Instantly several people rushed over …

Not to comfort her.

Not to soothe her.


They waved toys in front of her face. Her mother bounced and rocked her.

The adults put on big smiles to show her everything was fine.

This is a clear and striking example of how we learn not to just sit with our feelings, but rather to ignore them in favor of social acceptability.

Early Training Can Be Overcome

Is it any wonder that as adults, when something bad happens, we try to distract ourselves from our feelings?

It’s okay — necessary, even, if we want to feel whole —  to honor our “negative” emotions when they arise.

When bad things happen, go ahead and feel bad about what happened.

Try to put a word to what you feel, be it “angry,” “resentful,” “ashamed,” “scared,” “hurt,” or whatever.

Then feel that emotion fully and willingly.

Wallow in the emotion, not in what happened.

Instead of there-and-then, focus on the here-and-now: How do you feel in this moment?

Offer yourself compassion if you’re suffering.

Think of this kind of wallowing as like going to the gym, only this workout gets your emotional life into shape.

If you wallow in all your feelings, good or bad, then when good things happen you can finally enjoy them.

Have you ever felt so good that you found yourself waiting for the other shoe to drop?

Well, embrace that other shoe. Learn to love it.

It takes two shoes, not just one, to walk life’s winding path.

Wallow well!

4 Tips for Dealing With Stubborn People

Guy with fingers in earsHave you ever offered perfectly good advice to a loved one and been baffled as to why it fell on deaf ears? I have.

When the best course of action is clear and yet remains ignored by the person who most needs that knowledge, what’s going on?

This week I had the privilege of reading the transcript of a recent address by psychoanalyst Elio Frattaroli, author of one of my favorite books, Healing the Soul in the Age of the Brain.

In it, Dr. Frattaroli reviews the four therapeutic principles of Bruno Bettelheim, one of his early mentors.

I was struck by how effectively these precepts can be applied in our own lives — for example, in dealing with “resistant” loved ones who refuse to take good advice… or anyone else who seems to be behaving irrationally.

Why They Won’t Listen

1. The end is always in the beginning. The way any conversation turns out is heavily influenced by the way we approach it.

If we start with the assumption that the person doesn’t know what’s best for them, we’re going to convey that lack of faith. We’re taking an opposing side rather than being on the same team. And we’ll end up on opposite sides of a debate.
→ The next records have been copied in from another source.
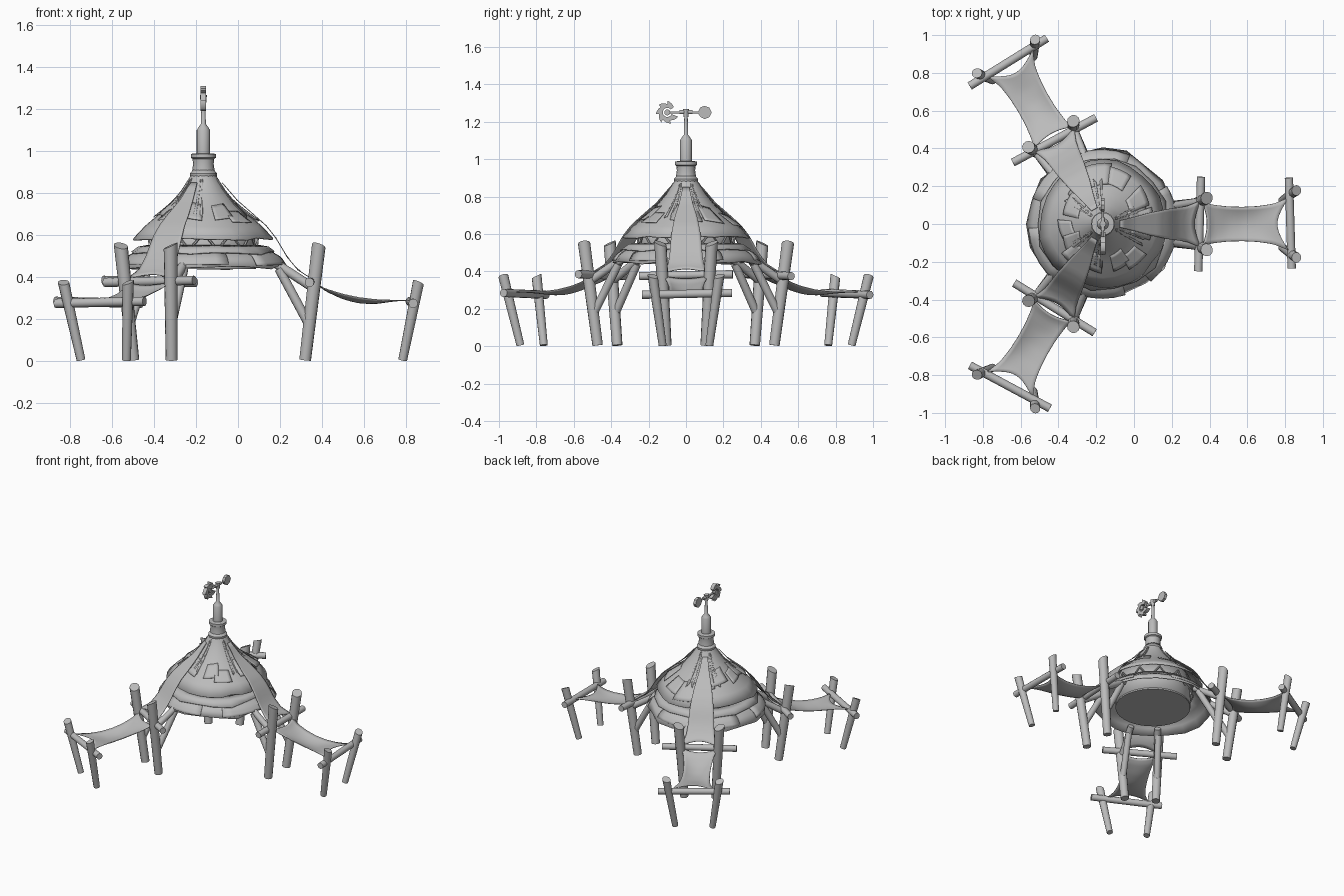
import bpy, bmesh, math, random
from mathutils import Vector, Matrix

random.seed(4)
cube = bpy.data.objects.get("Cube")
if cube:
    bpy.data.objects.remove(cube, do_unlink=True)

grey = bpy.data.materials.new("weathered_grey")
grey.use_nodes = True
grey.diffuse_color = (0.5, 0.5, 0.5, 1)
grey.node_tree.nodes["Principled BSDF"].inputs["Base Color"].default_value = (0.5, 0.5, 0.5, 1)

HUB = Matrix.Translation((-0.165, 0, 0))
TAU = math.tau


def finish(name, bm, matrix=HUB, angle=35, thickness=0):
    """Turn a bmesh into a shaded object placed by the matrix."""
    if not thickness:
        bmesh.ops.recalc_face_normals(bm, faces=bm.faces)
    mesh = bpy.data.meshes.new(name)
    bm.to_mesh(mesh)
    bm.free()
    mesh.materials.append(grey)
    ob = bpy.data.objects.new(name, mesh)
    bpy.context.collection.objects.link(ob)
    ob.matrix_world = matrix
    if thickness:
        mod = ob.modifiers.new("thickness", "SOLIDIFY")
        mod.thickness = thickness
        mod.offset = 0
    bpy.ops.object.select_all(action="DESELECT")
    ob.select_set(True)
    bpy.context.view_layer.objects.active = ob
    bpy.ops.object.shade_smooth_by_angle(angle=math.radians(angle))


def log(name, a, b, radius, matrix=HUB, saw=0.0, sides=12, tip=None):
    """Round timber from a to b, with an optional slanted saw cut on its end."""
    a, b = Vector(a), Vector(b)
    d = b - a
    place = Matrix.Translation((a + b) / 2) @ d.to_track_quat("Z", "Y").to_matrix().to_4x4()
    bm = bmesh.new()
    bmesh.ops.create_cone(bm, cap_ends=True, segments=sides, radius1=radius,
                          radius2=tip or radius, depth=d.length)
    for v in bm.verts:
        if v.co.z > 0:
            v.co.z += saw * v.co.x
    bm.transform(place)
    finish(name, bm, matrix, 50)


def sheet(name, rows, cols, point, matrix=HUB, thickness=0.004, angle=35):
    """Grid surface from point(s, t), both running 0 to 1."""
    bm = bmesh.new()
    grid = [[bm.verts.new(point(i / rows, j / cols)) for j in range(cols + 1)]
            for i in range(rows + 1)]
    for i in range(rows):
        for j in range(cols):
            bm.faces.new((grid[i][j], grid[i + 1][j], grid[i + 1][j + 1], grid[i][j + 1]))
    bmesh.ops.remove_doubles(bm, verts=bm.verts, dist=0.0001)
    finish(name, bm, matrix, angle, thickness)


def along(points, s):
    """Sample a list of points by a 0 to 1 parameter."""
    f = min(max(s, 0), 1) * (len(points) - 1)
    i = min(int(f), len(points) - 2)
    return Vector(points[i]).lerp(Vector(points[i + 1]), f - i)


def polar(r, a, z):
    return Vector((r * math.cos(a), r * math.sin(a), z))


def lathe(name, profile, sides=24, ragged=0.0, thickness=0.006):
    """Turned shell whose last profile ring can be ragged."""
    wobble = [random.uniform(-1, 1) * ragged for _ in range(sides)]

    def point(s, t):
        r, z = along(profile, s)
        w = wobble[round(t * sides) % sides] * s ** 4
        return polar(r + w, t * TAU, z - w * 0.6)
    sheet(name, len(profile) - 1, sides, point, thickness=thickness)


# Roof shells
ROOF = [(0.05, 0.91), (0.063, 0.875), (0.105, 0.81), (0.155, 0.75),
        (0.215, 0.695), (0.28, 0.64), (0.335, 0.582)]
SKIRT = [(0.27, 0.535), (0.32, 0.52), (0.365, 0.49), (0.392, 0.445)]
lathe("upper_roof", ROOF, 28, 0.01)
lathe("skirt_roof", SKIRT, 20, 0.016)
lathe("skirt_cover", [(0.27, 0.55), (0.31, 0.543), (0.35, 0.515)], 18, 0.014)


# Thin ragged roof plates lying close to the shells
def plate(name, profile, a0, a1, s0, s1, lift):
    slant = random.uniform(-0.06, 0.06)

    def point(s, t):
        r, z = along(profile, s0 + (s1 - s0) * s + slant * (t - 0.5))
        gap = 0.003 + lift * s
        return polar(r + gap, a0 + (a1 - a0) * t, z + gap)
    sheet(name, 5, 5, point, thickness=0.003)


for k in range(13):
    a = k / 13 * TAU + random.uniform(-0.15, 0.15)
    s = random.uniform(0.4, 0.65)
    plate("roof_plate", ROOF, a, a + random.uniform(0.4, 0.7), s,
          s + random.uniform(0.18, 0.32), random.uniform(0.003, 0.009))
for k in range(6):
    a = k / 6 * TAU + random.uniform(-0.2, 0.2)
    plate("skirt_plate", SKIRT, a, a + random.uniform(0.5, 0.9), 0.4, 0.95, 0.004)

# Floor, low wall and zigzag braces between the roofs
log("floor", (0, 0, 0.44), (0, 0, 0.46), 0.25, sides=32)
lathe("wall", [(0.245, 0.65), (0.248, 0.45)], 32)
for k in range(24):
    lo, hi = (0.53, 0.61) if k % 2 else (0.61, 0.53)
    log("zigzag_brace", polar(0.262, k * TAU / 24, lo),
        polar(0.262, (k + 1) * TAU / 24, hi), 0.006, sides=6)

# Chimney neck and finial
lathe("neck", [(0.063, 0.865), (0.063, 0.895), (0.053, 0.905), (0.048, 0.94), (0.051, 0.965),
               (0.059, 0.97), (0.059, 0.987), (0.031, 0.99), (0.031, 1.1), (0.024, 1.112),
               (0.011, 1.13), (0.008, 1.235), (0.001, 1.236)], 16, thickness=0.002)

# Weather vane
log("vane_hub", (0, 0, 1.225), (0, 0, 1.268), 0.013, tip=0.017)
log("vane_arm", (0, -0.105, 1.25), (0, 0.085, 1.25), 0.006)
log("vane_crossbar", (0, -0.035, 1.252), (0, 0.035, 1.252), 0.011)


def flat_shape(name, outline, width, centre):
    """Outline in the side plane, given thickness across x."""
    bm = bmesh.new()
    face = bm.faces.new([bm.verts.new((-width / 2, y, z)) for y, z in outline])
    ext = bmesh.ops.extrude_face_region(bm, geom=[face])["geom"]
    bmesh.ops.translate(bm, vec=(width, 0, 0),
                        verts=[v for v in ext if isinstance(v, bmesh.types.BMVert)])
    finish(name, bm, HUB @ Matrix.Translation(centre))


def arc(radius, a0, a1, n):
    return [(radius(i / n) * math.cos(a0 + (a1 - a0) * i / n),
             radius(i / n) * math.sin(a0 + (a1 - a0) * i / n)) for i in range(n + 1)]


TEETH = 6
STEP = 5.2 / TEETH
WHEEL = (0, -0.1, 1.25)
for k in range(TEETH):
    a = 0.7 + k * STEP
    flat_shape("vane_sawtooth", arc(lambda t: 0.044 + 0.018 * t, a, a + STEP, 6)
               + arc(lambda t: 0.024, a + STEP, a, 6), 0.026, WHEEL)
flat_shape("vane_hub_disc", arc(lambda t: 0.016, 0, TAU * 15 / 16, 15), 0.028, WHEEL)
paddle = [(0.065, 0.005), (0.078, 0.028), (0.1, 0.035), (0.125, 0.026), (0.138, 0),
          (0.125, -0.025), (0.1, -0.035), (0.078, -0.025), (0.065, -0.005)]
flat_shape("vane_paddle", paddle, 0.02, (0, 0, 1.25))

# Awning curves as distance out, height and half width
UPPER = [(0.09, 0.85, 0.018), (0.16, 0.768, 0.035), (0.24, 0.698, 0.058), (0.3, 0.645, 0.07),
         (0.345, 0.588, 0.08), (0.4, 0.495, 0.087), (0.45, 0.435, 0.096), (0.52, 0.39, 0.125)]
LOWER = [(0.525, 0.375, 0.12), (0.58, 0.345, 0.102), (0.66, 0.32, 0.092), (0.74, 0.303, 0.09),
         (0.82, 0.293, 0.094), (0.9, 0.29, 0.106), (0.985, 0.29, 0.14)]


def awning(name, path, pull_in, pull_out, sag, matrix):
    """Cloth strip with hollow ends, hung between its corners."""
    def point(s, t):
        v = 2 * t - 1
        hollow = 1 - v * v
        dip = sag * hollow * math.sin(math.pi * s)
        s = s * (1 - pull_out * hollow) + (1 - s) * pull_in * hollow
        u, z, half = along(path, s)
        return (u, v * half, z - dip)
    sheet(name, 20, 10, point, matrix, angle=60)


# Three legs of posts, beams, struts and awnings
for k in range(3):
    arm = HUB @ Matrix.Rotation(k * TAU / 3, 4, "Z")
    for side in (-1, 1):
        log("inner_post", (0.485, side * 0.105, 0.005), (0.55, side * 0.137, 0.55), 0.028,
            arm, saw=side * 0.45, tip=0.033)
        log("outer_post", (0.95, side * 0.125, 0.005), (1.025, side * 0.178, 0.375), 0.021,
            arm, saw=side * 0.4, tip=0.027)
        log("lower_strut", (0.5, side * 0.115, 0.18), (0.36, side * 0.1, 0.44), 0.022, arm)
        log("upper_strut", (0.53, side * 0.12, 0.345), (0.33, side * 0.09, 0.475), 0.022, arm)
        for turn in (0.34, 0.48):
            a = k * TAU / 3 + side * turn
            plate("roof_batten", ROOF, a - 0.03, a + 0.03, 0.2, 0.7, 0.003)
    log("inner_beam", (0.505, -0.25, 0.375), (0.52, 0.25, 0.385), 0.022, arm)
    log("outer_beam", (1.0, -0.235, 0.275), (0.985, 0.245, 0.285), 0.022, arm)
    awning("upper_awning", UPPER, 0, 0.07, 0, arm)
    awning("lower_awning", LOWER, 0.08, 0.12, 0.025, arm)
2. The patient is always right. The “patient” in this case is the person who’s resisting all our good advice. “No matter how confusing or maladaptive it may appear,” says Frattaroli, “whatever the person is saying or doing makes sense and is exactly what he needs to be saying and doing.”
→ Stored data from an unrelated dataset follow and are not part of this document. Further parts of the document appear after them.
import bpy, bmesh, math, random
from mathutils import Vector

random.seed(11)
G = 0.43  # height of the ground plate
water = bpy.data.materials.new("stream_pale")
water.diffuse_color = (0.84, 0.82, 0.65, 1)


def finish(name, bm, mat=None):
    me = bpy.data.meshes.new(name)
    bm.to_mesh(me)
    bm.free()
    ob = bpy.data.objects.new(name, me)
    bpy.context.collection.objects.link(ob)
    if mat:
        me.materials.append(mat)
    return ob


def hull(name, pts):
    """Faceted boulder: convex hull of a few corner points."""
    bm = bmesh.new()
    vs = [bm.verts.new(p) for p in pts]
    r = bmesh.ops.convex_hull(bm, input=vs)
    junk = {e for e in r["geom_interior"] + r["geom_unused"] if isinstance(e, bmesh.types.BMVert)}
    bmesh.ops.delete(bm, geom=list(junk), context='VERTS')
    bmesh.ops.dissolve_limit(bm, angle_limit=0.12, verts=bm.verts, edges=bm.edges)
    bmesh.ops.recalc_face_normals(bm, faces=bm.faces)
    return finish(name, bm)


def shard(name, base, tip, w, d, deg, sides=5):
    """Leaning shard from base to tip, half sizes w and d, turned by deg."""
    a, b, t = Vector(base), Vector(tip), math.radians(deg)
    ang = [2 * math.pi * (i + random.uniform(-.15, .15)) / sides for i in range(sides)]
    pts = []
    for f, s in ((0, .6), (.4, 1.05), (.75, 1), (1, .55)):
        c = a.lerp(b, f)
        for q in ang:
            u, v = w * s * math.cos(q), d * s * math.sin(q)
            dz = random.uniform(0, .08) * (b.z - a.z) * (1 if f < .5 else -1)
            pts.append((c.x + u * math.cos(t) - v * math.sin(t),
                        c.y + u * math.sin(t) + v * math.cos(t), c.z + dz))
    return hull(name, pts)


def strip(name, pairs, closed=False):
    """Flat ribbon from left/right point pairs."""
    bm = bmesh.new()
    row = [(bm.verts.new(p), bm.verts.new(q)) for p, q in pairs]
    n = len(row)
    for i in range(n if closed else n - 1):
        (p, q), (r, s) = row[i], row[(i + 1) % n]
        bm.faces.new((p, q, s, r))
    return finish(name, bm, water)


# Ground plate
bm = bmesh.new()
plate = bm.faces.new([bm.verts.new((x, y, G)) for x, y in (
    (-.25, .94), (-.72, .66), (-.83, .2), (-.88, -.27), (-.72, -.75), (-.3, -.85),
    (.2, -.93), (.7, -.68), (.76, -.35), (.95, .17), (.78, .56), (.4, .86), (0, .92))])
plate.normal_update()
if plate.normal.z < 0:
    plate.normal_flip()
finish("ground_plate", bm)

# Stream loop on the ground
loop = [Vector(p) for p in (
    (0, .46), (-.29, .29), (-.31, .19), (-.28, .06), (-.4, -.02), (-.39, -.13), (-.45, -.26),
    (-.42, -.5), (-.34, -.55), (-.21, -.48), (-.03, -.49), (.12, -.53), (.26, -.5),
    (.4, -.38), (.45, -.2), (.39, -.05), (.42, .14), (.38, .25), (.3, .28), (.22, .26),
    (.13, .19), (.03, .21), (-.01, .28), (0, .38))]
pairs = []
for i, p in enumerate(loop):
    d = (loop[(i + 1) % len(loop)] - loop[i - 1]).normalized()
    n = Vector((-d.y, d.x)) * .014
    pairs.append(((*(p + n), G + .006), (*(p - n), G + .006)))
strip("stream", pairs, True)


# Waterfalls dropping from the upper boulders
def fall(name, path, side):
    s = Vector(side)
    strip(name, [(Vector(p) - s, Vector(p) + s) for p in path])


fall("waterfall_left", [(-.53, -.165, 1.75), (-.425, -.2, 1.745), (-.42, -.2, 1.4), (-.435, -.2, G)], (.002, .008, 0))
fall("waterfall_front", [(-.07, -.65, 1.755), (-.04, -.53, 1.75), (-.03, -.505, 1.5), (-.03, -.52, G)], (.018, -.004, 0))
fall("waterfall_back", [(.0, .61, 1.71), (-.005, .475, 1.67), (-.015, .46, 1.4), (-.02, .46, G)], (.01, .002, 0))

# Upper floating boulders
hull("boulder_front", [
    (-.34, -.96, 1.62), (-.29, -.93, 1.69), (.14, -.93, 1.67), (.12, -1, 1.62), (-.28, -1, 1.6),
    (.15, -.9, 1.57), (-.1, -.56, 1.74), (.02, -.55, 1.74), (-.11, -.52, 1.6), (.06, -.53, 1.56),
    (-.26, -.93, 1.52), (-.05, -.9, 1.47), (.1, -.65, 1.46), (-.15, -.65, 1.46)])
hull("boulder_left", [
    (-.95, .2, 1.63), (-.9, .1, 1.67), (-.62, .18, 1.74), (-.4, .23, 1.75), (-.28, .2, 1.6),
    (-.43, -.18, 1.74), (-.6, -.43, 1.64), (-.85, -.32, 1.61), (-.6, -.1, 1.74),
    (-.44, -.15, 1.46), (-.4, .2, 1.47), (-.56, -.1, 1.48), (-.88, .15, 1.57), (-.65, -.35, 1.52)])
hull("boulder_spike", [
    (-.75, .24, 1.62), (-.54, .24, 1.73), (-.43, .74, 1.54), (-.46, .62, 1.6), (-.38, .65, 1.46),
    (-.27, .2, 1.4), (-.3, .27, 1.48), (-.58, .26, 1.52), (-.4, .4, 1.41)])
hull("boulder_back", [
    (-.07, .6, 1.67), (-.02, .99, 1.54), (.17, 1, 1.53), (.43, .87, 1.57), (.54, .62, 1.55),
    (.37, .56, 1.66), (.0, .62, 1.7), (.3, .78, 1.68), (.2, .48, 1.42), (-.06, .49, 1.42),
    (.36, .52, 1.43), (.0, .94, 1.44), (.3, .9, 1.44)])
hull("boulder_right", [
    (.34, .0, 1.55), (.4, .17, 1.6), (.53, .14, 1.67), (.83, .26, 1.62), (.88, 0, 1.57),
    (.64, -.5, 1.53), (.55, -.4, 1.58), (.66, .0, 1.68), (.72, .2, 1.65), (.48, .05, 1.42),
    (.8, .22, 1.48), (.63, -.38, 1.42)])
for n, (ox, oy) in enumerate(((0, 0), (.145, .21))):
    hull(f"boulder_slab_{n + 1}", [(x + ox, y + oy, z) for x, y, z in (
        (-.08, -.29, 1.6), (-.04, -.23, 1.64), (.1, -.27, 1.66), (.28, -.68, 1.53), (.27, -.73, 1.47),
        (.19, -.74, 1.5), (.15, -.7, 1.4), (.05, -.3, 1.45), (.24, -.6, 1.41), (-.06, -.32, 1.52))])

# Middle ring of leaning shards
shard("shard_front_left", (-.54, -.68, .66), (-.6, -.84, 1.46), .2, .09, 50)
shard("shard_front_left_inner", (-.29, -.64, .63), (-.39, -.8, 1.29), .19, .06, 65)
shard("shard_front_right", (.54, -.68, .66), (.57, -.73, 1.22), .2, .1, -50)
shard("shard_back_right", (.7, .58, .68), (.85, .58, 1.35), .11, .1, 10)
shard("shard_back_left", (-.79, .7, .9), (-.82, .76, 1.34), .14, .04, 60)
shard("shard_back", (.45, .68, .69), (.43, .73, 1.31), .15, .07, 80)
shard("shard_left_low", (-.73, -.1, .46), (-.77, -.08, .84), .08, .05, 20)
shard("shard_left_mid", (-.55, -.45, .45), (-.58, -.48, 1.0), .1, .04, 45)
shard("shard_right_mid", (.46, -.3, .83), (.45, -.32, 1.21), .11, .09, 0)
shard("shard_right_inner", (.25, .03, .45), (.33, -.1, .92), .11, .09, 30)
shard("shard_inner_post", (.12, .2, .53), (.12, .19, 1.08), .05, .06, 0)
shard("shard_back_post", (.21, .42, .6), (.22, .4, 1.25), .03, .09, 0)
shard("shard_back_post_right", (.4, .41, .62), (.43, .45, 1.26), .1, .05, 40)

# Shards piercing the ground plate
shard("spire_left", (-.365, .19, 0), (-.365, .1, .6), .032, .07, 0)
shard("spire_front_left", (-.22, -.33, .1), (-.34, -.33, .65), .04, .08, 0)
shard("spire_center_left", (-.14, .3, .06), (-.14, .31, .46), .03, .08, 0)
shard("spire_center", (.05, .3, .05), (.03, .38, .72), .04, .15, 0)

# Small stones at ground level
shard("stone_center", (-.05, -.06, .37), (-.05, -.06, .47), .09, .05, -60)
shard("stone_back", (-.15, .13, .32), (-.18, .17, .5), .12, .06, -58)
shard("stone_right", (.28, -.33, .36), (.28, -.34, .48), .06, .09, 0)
3. Respect the symptom. Whatever seemingly wrong-headed position the person is taking is their best attempt to manage their own “stuff,” the other people (including us) in their lives, and their general circumstances — which we don’t have the same handle on that they do.

4. Whenever you’re confused or annoyed by the way the person is acting, ask yourself what you would need to be feeling in order for you to act that way yourself.

That’s probably the way they’re feeling, and it’s why they’re not listening to you.

As I always say (to the point of being irritating about it, I’m sure), there’s always a reason for our feelings and behavior.

That’s true for the “stubborn” person, too.

Unless someone has severe brain damage, everything they do (or refuse to do) is motivated by reasons that may not be obvious. Even to them.

Now I want you to take these precepts and remember them in your next conversation with a stubborn person.

… What do you mean, you’re not going to? What’s wrong with you?